The audience will also experience a unique blend of four very diverse dance styles from Thailand, Indonesia, Myanmar, and India during the Ramayana Family Fair on September 23, 2001.
The individual sessions on September 21 and 22 will focus on the following subjects delivered by learned literarians and historians. Over 60 scholars from 12 different countries have submitted proposals to participate in the conference.
The Ramayana Fair includes diverse Ramayana-related performances followed by an opportunity for the audience to see the details of the costumes, music, dance movements, facial expressions, acting and presentation. There will also be workshops on making the Ramayana-related paintings, sculptures, poetry, video, audio, music and other types of art in addition to the dance. The fair will be an event where the audience will participate with family, including children. The workshop will be held on Sunday, September 23, 2001 and will be an all-day event.
For information on conference registration, contact:
Julia Lamb, Outreach Coordinator
Center for Southeast Asian Studies
Northern Illinois University
DeKalb, IL 60115
Phone: (815) 753-1595
This program is made possible in part by a grant from the Illinois Humanities Council, the National Endowment for the Humanities, the Illinois General Assembly and The Infinity Foundation.
To download a registration form in .pdf format, click here
News Release: International Ramayana Institute of North America Fact Sheet
To facilitate and promote the exchange of the literary, artistic, cultural and scientific aspects of Ramayana among different countries worldwide.
To hold, support and encourage worldwide:
Ramayana has acceptability and a proven track record in several countries worldwide, including Bhutan, Cambodia, Fiji, Guyana, India, Indonesia, Japan, Laos, Malaysia, Mauritius, Mongolia, Myanmar, Nepal, Philippines, Singapore, Sri Lanka, Surinam, Thailand, Trinidad Tobago and Vietnam (Ramayana Countries).
Moslems, Buddhists and Hindus have voluntarily accepted Ramayana's message. Ramayana promotes good human values through multinational participants.
Ramayana describes the life story of Rama and has been the basis of classical dances in several countries. It promotes human values and has inspired poets, writers, sculptors, painters, musicians, dancers, puppeteers and singers worldwide.

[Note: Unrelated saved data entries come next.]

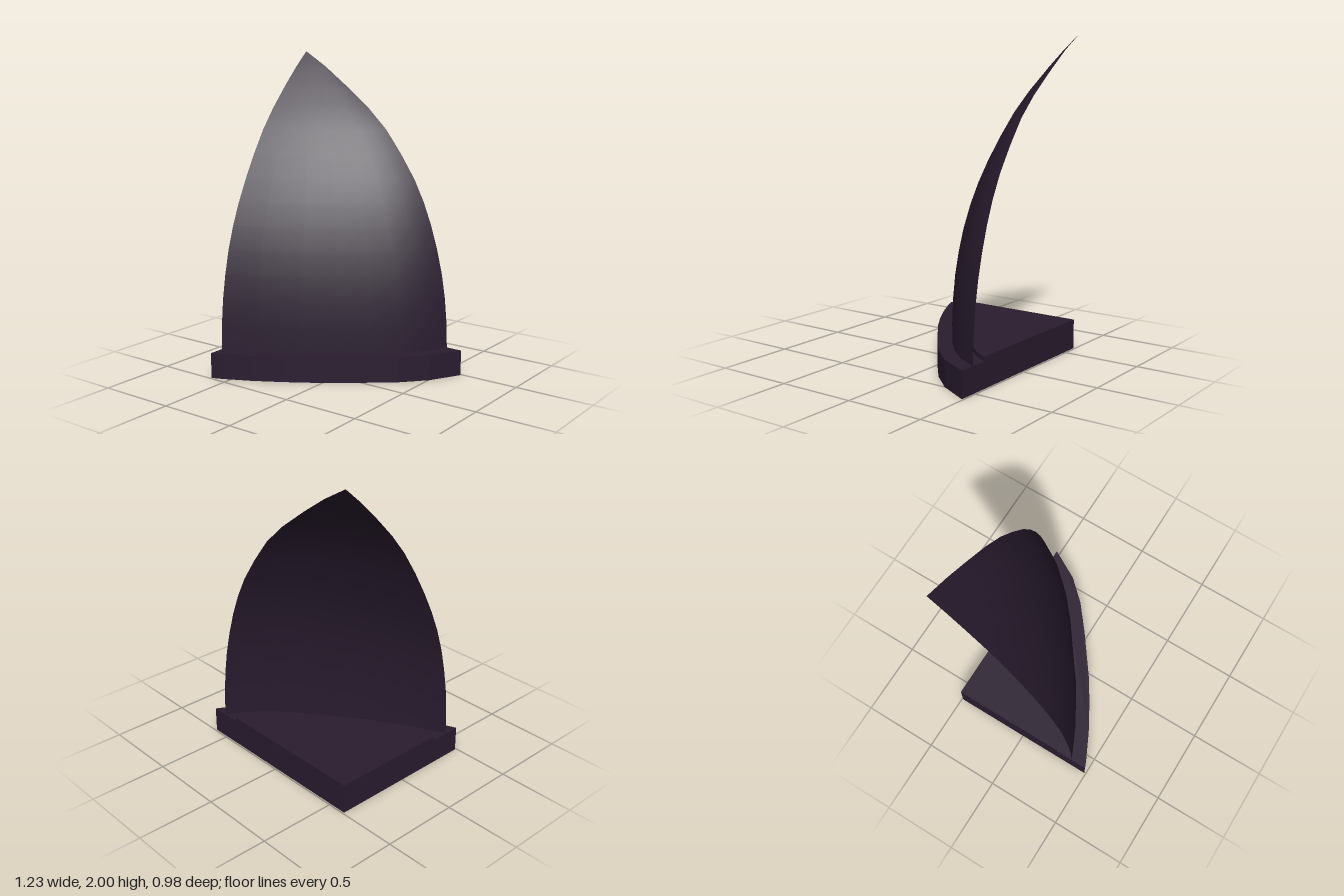
import * as THREE from 'three';

const CORNER_X = -0.615, CORNER_Z = -0.49, BASE_H = 0.163, FLOOR_H = 0.19;

// Foot of the shell, [x, z] from the right edge round to the front edge
const shellFoot = [
  [0.51, -0.49], [0.43, -0.347], [0.315, -0.22], [0.174, -0.1],
  [0.02, 0.013], [-0.157, 0.144], [-0.407, 0.292], [-0.615, 0.39],
];

// Outer rim of the base slab, [x, z]
const baseRim = [
  [0.614, -0.49], [0.502, -0.288], [0.37, -0.144], [0.2, -0.007],
  [-0.062, 0.187], [-0.21, 0.282], [-0.374, 0.377], [-0.541, 0.459], [-0.615, 0.49],
];

// Rim of the raised floor inside the shell, [x, z]
const floorRim = [
  [0.4, -0.49], [0.34, -0.395], [0.24, -0.29], [0.11, -0.178],
  [-0.04, -0.067], [-0.21, 0.058], [-0.45, 0.2], [-0.615, 0.275],
];

// Heights of the shell with its reach from the corner along x and z
const profile = [
  [BASE_H, 1, 1], [0.32, 0.995, 0.994], [0.487, 0.98, 0.976], [0.64, 0.957, 0.947],
  [0.79, 0.924, 0.909], [0.94, 0.882, 0.855], [1.08, 0.832, 0.79], [1.22, 0.768, 0.712],
  [1.37, 0.678, 0.618], [1.52, 0.575, 0.511], [1.65, 0.452, 0.396],
  [1.79, 0.288, 0.25], [1.905, 0.143, 0.12], [2, 0, 0],
];

// Curved sail-like surface whose sections shrink and flatten toward a tip above the corner
function shellGeometry() {
  const n = shellFoot.length, pos = [], index = [];
  const [x0, z0] = shellFoot[0], [x1, z1] = shellFoot[n - 1];
  for (const [y, sx, sz] of profile)
    for (const [x, z] of shellFoot) {
      // nearest point on the straight line between the two edges
      const t = ((x - x0) * (x1 - x0) + (z - z0) * (z1 - z0)) / ((x1 - x0) ** 2 + (z1 - z0) ** 2);
      const fx = THREE.MathUtils.lerp(x0 + t * (x1 - x0), x, sx);
      const fz = THREE.MathUtils.lerp(z0 + t * (z1 - z0), z, sx);
      pos.push(CORNER_X + (fx - CORNER_X) * sx, y, CORNER_Z + (fz - CORNER_Z) * sz);
    }
  for (let i = 0; i < profile.length - 1; i++)
    for (let j = 0; j < n - 1; j++) {
      const a = i * n + j, b = a + n;
      index.push(a, b, a + 1);
      if (i < profile.length - 2) index.push(b, b + 1, a + 1);
    }
  const g = new THREE.BufferGeometry();
  g.setAttribute('position', new THREE.Float32BufferAttribute(pos, 3));
  g.setIndex(index);
  g.computeVertexNormals();
  return g;
}

// Flat slab with a straight corner and a bowed rim
function slabGeometry(rim, bottom, top) {
  const outline = [[CORNER_X, CORNER_Z], ...rim];
  const shape = new THREE.Shape(outline.map(([x, z]) => new THREE.Vector2(x, -z)));
  const g = new THREE.ExtrudeGeometry(shape, { depth: top - bottom, bevelEnabled: false });
  return g.rotateX(-Math.PI / 2).translate(0, bottom, 0);
}

export function createModel() {
  const darkPlum = new THREE.MeshStandardMaterial({ color: 0x291c2f, side: THREE.DoubleSide });
  darkPlum.name = 'darkPlum';

  const group = new THREE.Group();
  group.name = 'curvedShellOnBase';
  const add = (name, geometry) => {
    const mesh = new THREE.Mesh(geometry, darkPlum);
    mesh.name = name;
    group.add(mesh);
  };
  add('base', slabGeometry(baseRim, 0, BASE_H));
  add('raisedFloor', slabGeometry(floorRim, BASE_H, FLOOR_H));
  add('shell', shellGeometry());
  return group;
}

There is a universal need to find a unifying factor that brings back the basic values of family life. The assimilation of Ramayana beliefs in Western culture will achieve this by stressing the commonality of the ideas and values.
The Institute reports to the Ramayana Committee. The Institute's Board of Trustees is selected from the participating Asian countries.

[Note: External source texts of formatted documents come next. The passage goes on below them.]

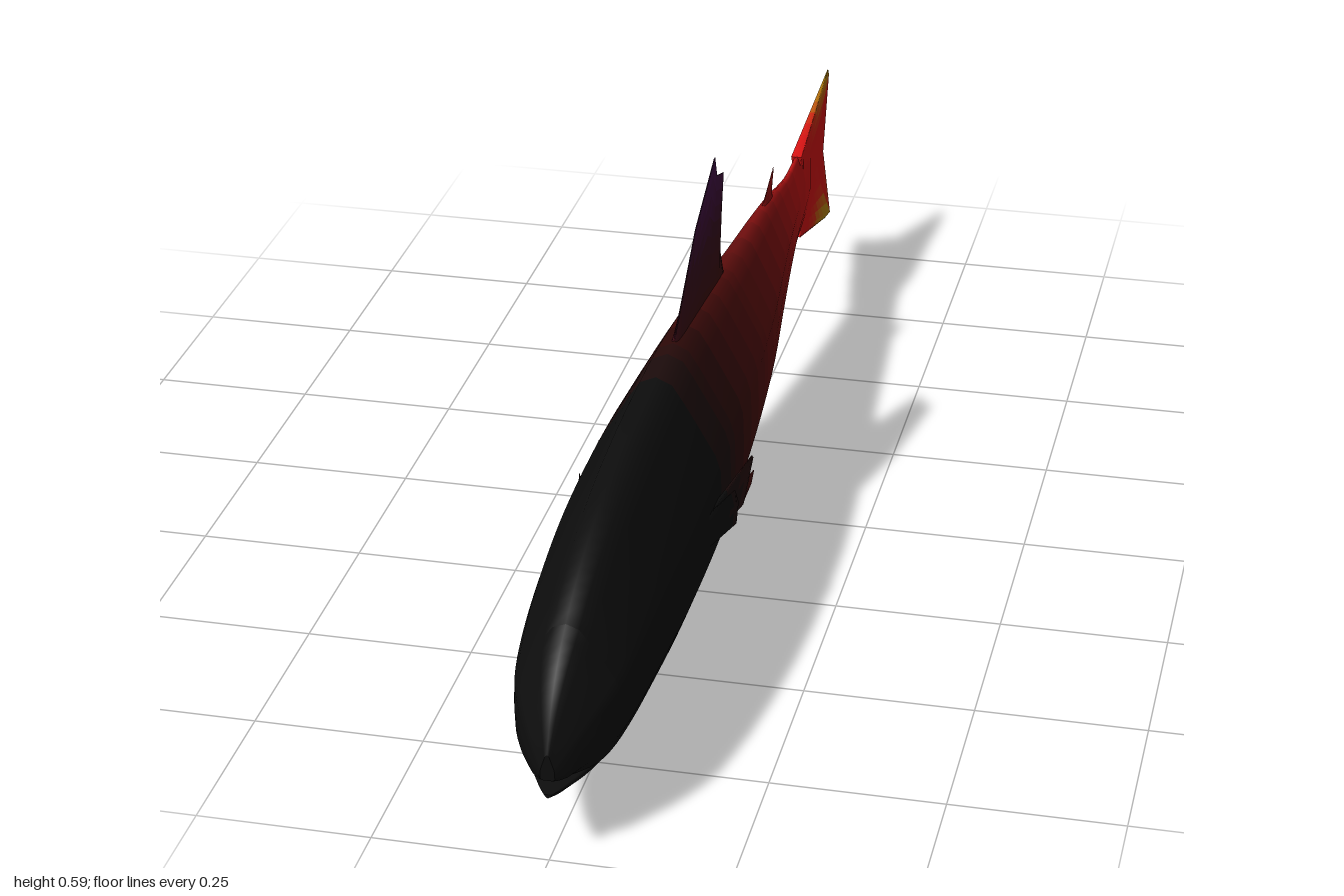
import * as THREE from 'three';

const clamp = THREE.MathUtils.clamp, lerp = THREE.MathUtils.lerp;

// Colour from evenly spaced stops, t in 0..1
function ramp(stops, t) {
  const f = clamp(t, 0, 1) * (stops.length - 1);
  const i = Math.min(Math.floor(f), stops.length - 2);
  return new THREE.Color(stops[i]).lerp(new THREE.Color(stops[i + 1]), f - i);
}

// Skin closed rings of points; faces are sorted into colour bands sharing smooth normals.
// shade(point) gives the place on the colour ramp.
function loft(name, rings, stops, shade, side = THREE.FrontSide) {
  const n = rings[0].length, steps = 18;
  const collapse = ring => {
    const c = ring.reduce((s, p) => s.add(p), new THREE.Vector3()).divideScalar(n);
    return ring.map(() => c);
  };
  const last = rings[rings.length - 1];
  const rows = [collapse(rings[0]), rings[0], ...rings, last, collapse(last)];
  const index = [], bands = new Map();
  rows.slice(1).forEach((row, r) => {
    if (r === 1 || r === rows.length - 3) return; // hard edge at the end caps
    for (let c = 0; c < n; c++) {
      const d = (c + 1) % n, a = r * n + c, b = r * n + d;
      const tris = [a, a + n, b, b, a + n, b + n];
      const mid = rows[r][c].clone().add(rows[r][d]).add(row[c]).add(row[d]).multiplyScalar(0.25);
      const key = Math.round(clamp(shade(mid), 0, 1) * steps);
      if (!bands.has(key)) bands.set(key, []);
      bands.get(key).push(...tris);
      index.push(...tris);
    }
  });
  const full = new THREE.BufferGeometry().setFromPoints(rows.flat());
  full.setIndex(index);
  full.computeVertexNormals();
  const group = new THREE.Group();
  group.name = name;
  for (const [key, tris] of bands) {
    const g = new THREE.BufferGeometry();
    g.setAttribute('position', full.attributes.position);
    g.setAttribute('normal', full.attributes.normal);
    g.setIndex(tris);
    const mesh = new THREE.Mesh(g, new THREE.MeshStandardMaterial({ color: ramp(stops, key / steps), side }));
    mesh.name = name + 'Band' + key;
    group.add(mesh);
  }
  return group;
}

// Body stations from snout to tail root: z, top, bottom, half width
const STATIONS = [
  [1, 0.17, 0.102, 0.01], [0.975, 0.225, 0.093, 0.032], [0.94, 0.27, 0.085, 0.054],
  [0.89, 0.308, 0.077, 0.073], [0.81, 0.35, 0.066, 0.083], [0.7, 0.385, 0.059, 0.09],
  [0.56, 0.406, 0.056, 0.096], [0.4, 0.416, 0.058, 0.097], [0.25, 0.419, 0.062, 0.093],
  [0.1, 0.409, 0.069, 0.086], [-0.05, 0.394, 0.081, 0.076], [-0.2, 0.376, 0.097, 0.063],
  [-0.35, 0.362, 0.13, 0.047], [-0.475, 0.346, 0.158, 0.034], [-0.6, 0.324, 0.174, 0.021],
  [-0.7, 0.327, 0.174, 0.013], [-0.78, 0.328, 0.178, 0.006],
];
// Cross-section: half width against height, both 0..1
const SECTION = [
  [0, 0], [0.33, 0.03], [0.62, 0.1], [0.83, 0.18], [1, 0.3], [1.02, 0.45], [1, 0.6],
  [0.92, 0.67], [0.62, 0.81], [0.42, 0.9], [0.25, 0.97], [0, 1],
];
const curves = [1, 2, 3].map(k => new THREE.SplineCurve(STATIONS.map(s => new THREE.Vector2(s[0], s[k]))));

function widthAt(t) {
  const i = clamp(SECTION.findIndex(s => s[1] >= t), 1, SECTION.length - 1);
  const [a, b] = [SECTION[i - 1], SECTION[i]];
  return lerp(a[0], b[0], (t - a[1]) / (b[1] - a[1]));
}

// One body ring, optionally cut flat at a lower or upper height
function ring(u, low = -1, high = 1) {
  const [top, bottom, w] = curves.map(c => c.getPoint(u).y), z = curves[0].getPoint(u).x;
  const h = top - bottom;
  const lo = clamp((low - bottom) / h, 0, 1), hi = clamp((high - bottom) / h, 0, 1);
  const half = SECTION.map(([, t]) => {
    const s = clamp(t, lo, hi);
    let x = widthAt(s) * w;
    if (t < lo) x *= t / lo;
    if (t > hi) x *= (1 - t) / (1 - hi);
    return new THREE.Vector3(x, bottom + s * h, z);
  });
  const other = half.slice(1, -1).reverse().map(p => new THREE.Vector3(-p.x, p.y, p.z));
  return [...half, ...other];
}

// Tapered fin between a base line and a free edge; points are [z, y, x]
function fin(name, base, edge, thick, stops, shade, sx = 1) {
  const rows = 8, sub = 3, rings = [];
  const fine = line => line.slice(1).flatMap((p, i) =>
    Array.from({ length: sub }, (_, k) => p.map((v, j) => lerp(line[i][j], v, k / sub))))
    .concat([line[line.length - 1]]);
  const A = fine(base), B = fine(edge);
  for (let r = 0; r <= rows; r++) {
    const t = r / rows, half = thick * (1 - t) + 0.0006;
    const mid = A.map((a, i) => a.map((v, j) => lerp(v, B[i][j], t)));
    const sheet = d => mid.map(([z, y, x = 0]) => new THREE.Vector3(sx * x + d, y, z));
    rings.push([...sheet(half), ...sheet(-half).reverse()]);
  }
  return loft(name, rings, stops, shade, THREE.DoubleSide);
}

export function createModel() {
  const fish = new THREE.Group();
  fish.name = 'fish';
  const skin = [0x0d0d0d, 0x2e0908, 0x500c0a, 0x650e0d, 0x8a1010, 0xb41212, 0xd81414];
  const bodyShade = p => (0.4 - p.z) / 1.2;

  // Trunk behind the mouth corner
  const mouthU = 3 / (STATIONS.length - 1), trunk = [];
  for (let i = 0; i <= 52; i++) trunk.push(ring(lerp(mouthU, 1, i / 52)));
  fish.add(loft('body', trunk, skin, bodyShade));

  // Upper head and lower jaw, parted by the open mouth
  const upper = [], lower = [];
  for (let i = 0; i <= 9; i++) {
    const k = i / 9;
    upper.push(ring(k * mouthU, lerp(0.13, 0.115, k)));
    lower.push(ring(k * mouthU, -1, lerp(0.108, 0.115, k)));
  }
  fish.add(loft('upperHead', upper, skin, bodyShade), loft('lowerJaw', lower, skin, bodyShade));

  // Dorsal fin
  fish.add(fin('dorsalFin',
    [[0.25, 0.405], [0.17, 0.4], [0.1, 0.395], [0.04, 0.39], [0, 0.385], [-0.03, 0.38], [-0.05, 0.38], [-0.07, 0.38]],
    [[0.24, 0.422], [0.1, 0.535], [-0.035, 0.597], [-0.05, 0.56], [-0.097, 0.545], [-0.085, 0.5], [-0.042, 0.447], [-0.072, 0.425]],
    0.007, [0x3c0a0c, 0x380a20, 0x441048], p => (p.y - 0.4) / 0.17));

  // Small fin behind the dorsal
  fish.add(fin('adiposeFin', [[-0.39, 0.345], [-0.43, 0.34], [-0.47, 0.335]],
    [[-0.41, 0.36], [-0.487, 0.39], [-0.46, 0.355]], 0.004, skin, bodyShade));

  // Anal fin
  fish.add(fin('analFin',
    [[-0.04, 0.1], [-0.1, 0.105], [-0.16, 0.11], [-0.22, 0.12], [-0.26, 0.13], [-0.3, 0.14], [-0.35, 0.15]],
    [[-0.05, 0.083], [-0.13, 0.035], [-0.215, 0.007], [-0.285, 0.004], [-0.305, 0.033], [-0.292, 0.085], [-0.34, 0.118]],
    0.004, skin, bodyShade));

  // Forked tail fin, golden at both tips
  fish.add(fin('tailFin',
    [[-0.68, 0.325], [-0.7, 0.315], [-0.7, 0.28], [-0.7, 0.245], [-0.7, 0.21], [-0.7, 0.185], [-0.68, 0.176]],
    [[-0.962, 0.374], [-0.97, 0.362], [-0.868, 0.285], [-0.862, 0.245], [-0.905, 0.18], [-1, 0.083], [-0.95, 0.093]],
    0.008, [0xd81414, 0xd02c12, 0xc06010, 0xb8860e],
    p => (Math.abs(p.y - 0.24) - 0.055) / 0.075 * clamp((-0.76 - p.z) / 0.1, 0, 1)));

  // Paired fins
  for (const [sx, label] of [[1, 'left'], [-1, 'right']]) {
    fish.add(fin(label + 'PectoralFin',
      [[0.48, 0.245, 0.09], [0.485, 0.225, 0.09], [0.47, 0.2, 0.09]],
      [[0.24, 0.24, 0.117], [0.23, 0.232, 0.117], [0.3, 0.19, 0.117]],
      0.003, skin, bodyShade, sx));
    fish.add(fin(label + 'PectoralFlap',
      [[0.46, 0.245, 0.092], [0.47, 0.22, 0.092], [0.46, 0.195, 0.092]],
      [[0.36, 0.245, 0.117], [0.34, 0.215, 0.118], [0.35, 0.184, 0.117]],
      0.002, skin, bodyShade, sx));
    fish.add(fin(label + 'PelvicFin',
      [[0.2, 0.125, 0.068], [0.2, 0.112, 0.062], [0.19, 0.1, 0.055]],
      [[0.075, 0.126, 0.086], [0.09, 0.11, 0.085], [0.14, 0.095, 0.08]],
      0.003, skin, bodyShade, sx));
  }
  return fish;
}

Newal K. Agnihotri
799 Roosevelt Rd. - Bldg. 6, Ste. 208
Glen Ellyn, IL 60137
Phone: (630) 858-6161, X14
Fax: (630) 858-8787